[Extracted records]
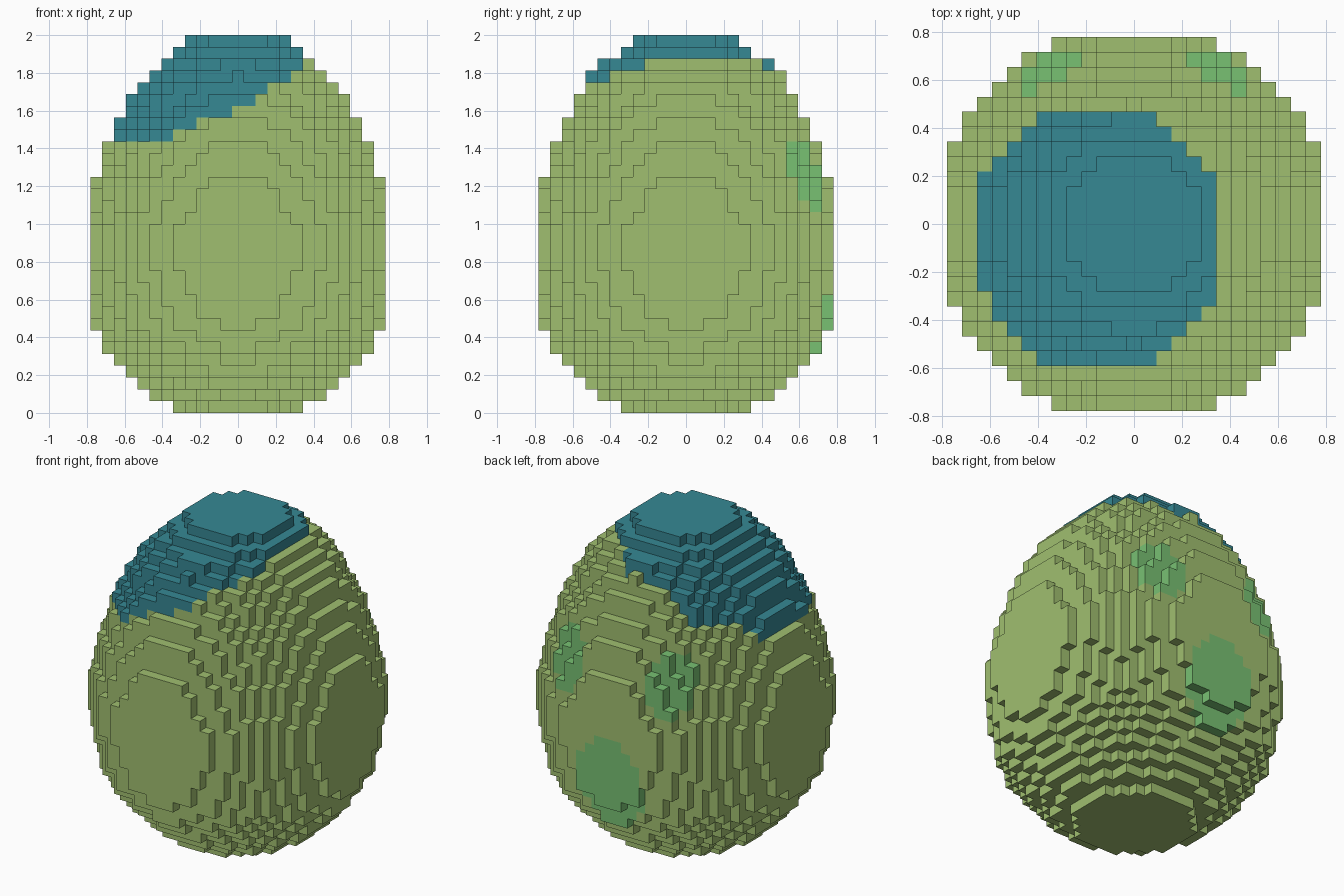
import bpy, bmesh, math
from mathutils import Vector

cube = bpy.data.objects.get("Cube")
if cube:
    bpy.data.objects.remove(cube, do_unlink=True)

VOXEL = 2 / 32
# Squared radius, in voxels, of each layer from the ground up
LAYERS = [31, 51, 68, 85, 103, 124, 136, 147, 153.5, 158, 162, 166,
          170, 170, 170, 170, 165, 159, 154.5, 149, 142, 135, 128, 118,
          107, 97, 86, 76, 64, 50, 34, 22]


def make_material(name, rgb):
    mat = bpy.data.materials.new(name)
    mat.use_nodes = True
    mat.diffuse_color = (*rgb, 1)
    bsdf = mat.node_tree.nodes["Principled BSDF"]
    bsdf.inputs["Base Color"].default_value = (*rgb, 1)
    bsdf.inputs["Roughness"].default_value = 0.9
    return mat


materials = [make_material("light_green", (0.352, 0.520, 0.162)),
             make_material("teal", (0.037, 0.246, 0.296)),
             make_material("spot_green", (0.188, 0.533, 0.171))]


def filled(x, y, k):
    """True where the stepped egg has a block."""
    if not 0 <= k < len(LAYERS) or max(abs(x), abs(y)) > 12:
        return False
    r2 = LAYERS[k]
    return x * x + y * y <= r2 and abs(x) <= math.sqrt(r2) - 0.1


def in_ellipse(a, b, ra, rb):
    return (a / ra) ** 2 + (b / rb) ** 2 < 1


def colour(x, y, k):
    """Material index of a block: tilted cap, back spots, or shell."""
    if in_ellipse(x + 2.5, y + 1, 8.5, 9) and k >= max(23, 25.4 + 0.43 * x):
        return 1
    if y > 0 and (in_ellipse(x, k - 9, 3.6, 4.6)
                  or in_ellipse(abs(x) - 5.5, k - 19.5, 2.2, 3.2)):
        return 2
    return 0


# Stepped egg shell: one quad for each exposed block side
bm = bmesh.new()
verts = {}


def corner(p):
    key = tuple(round(c * 2) for c in p)
    if key not in verts:
        verts[key] = bm.verts.new(p * VOXEL)
    return verts[key]


DIRECTIONS = [Vector(d) for d in ((1, 0, 0), (-1, 0, 0), (0, 1, 0),
                                  (0, -1, 0), (0, 0, 1), (0, 0, -1))]
for k in range(len(LAYERS)):
    for x in range(-12, 13):
        for y in range(-12, 13):
            if not filled(x, y, k):
                continue
            centre = Vector((x, y, k + 0.5))
            for n in DIRECTIONS:
                if filled(x + int(n.x), y + int(n.y), k + int(n.z)):
                    continue
                u = Vector((n.y, n.z, n.x)) / 2
                v = n.cross(u)
                mid = centre + n / 2
                face = bm.faces.new([corner(mid + s * u + t * v) for s, t in
                                     ((-1, -1), (1, -1), (1, 1), (-1, 1))])
                face.material_index = colour(x, y, k)

mesh = bpy.data.meshes.new("egg_shell")
bm.to_mesh(mesh)
bm.free()
for mat in materials:
    mesh.materials.append(mat)
egg = bpy.data.objects.new("egg_shell", mesh)
bpy.context.collection.objects.link(egg)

**ACTIVITY:** For this exercise, please copy exactly the lines from the one holding "v = n.cross(u)" through the end of the records, the first and last included.

**TASK RESULT:**
                v = n.cross(u)
                mid = centre + n / 2
                face = bm.faces.new([corner(mid + s * u + t * v) for s, t in
                                     ((-1, -1), (1, -1), (1, 1), (-1, 1))])
                face.material_index = colour(x, y, k)

mesh = bpy.data.meshes.new("egg_shell")
bm.to_mesh(mesh)
bm.free()
for mat in materials:
    mesh.materials.append(mat)
egg = bpy.data.objects.new("egg_shell", mesh)
bpy.context.collection.objects.link(egg)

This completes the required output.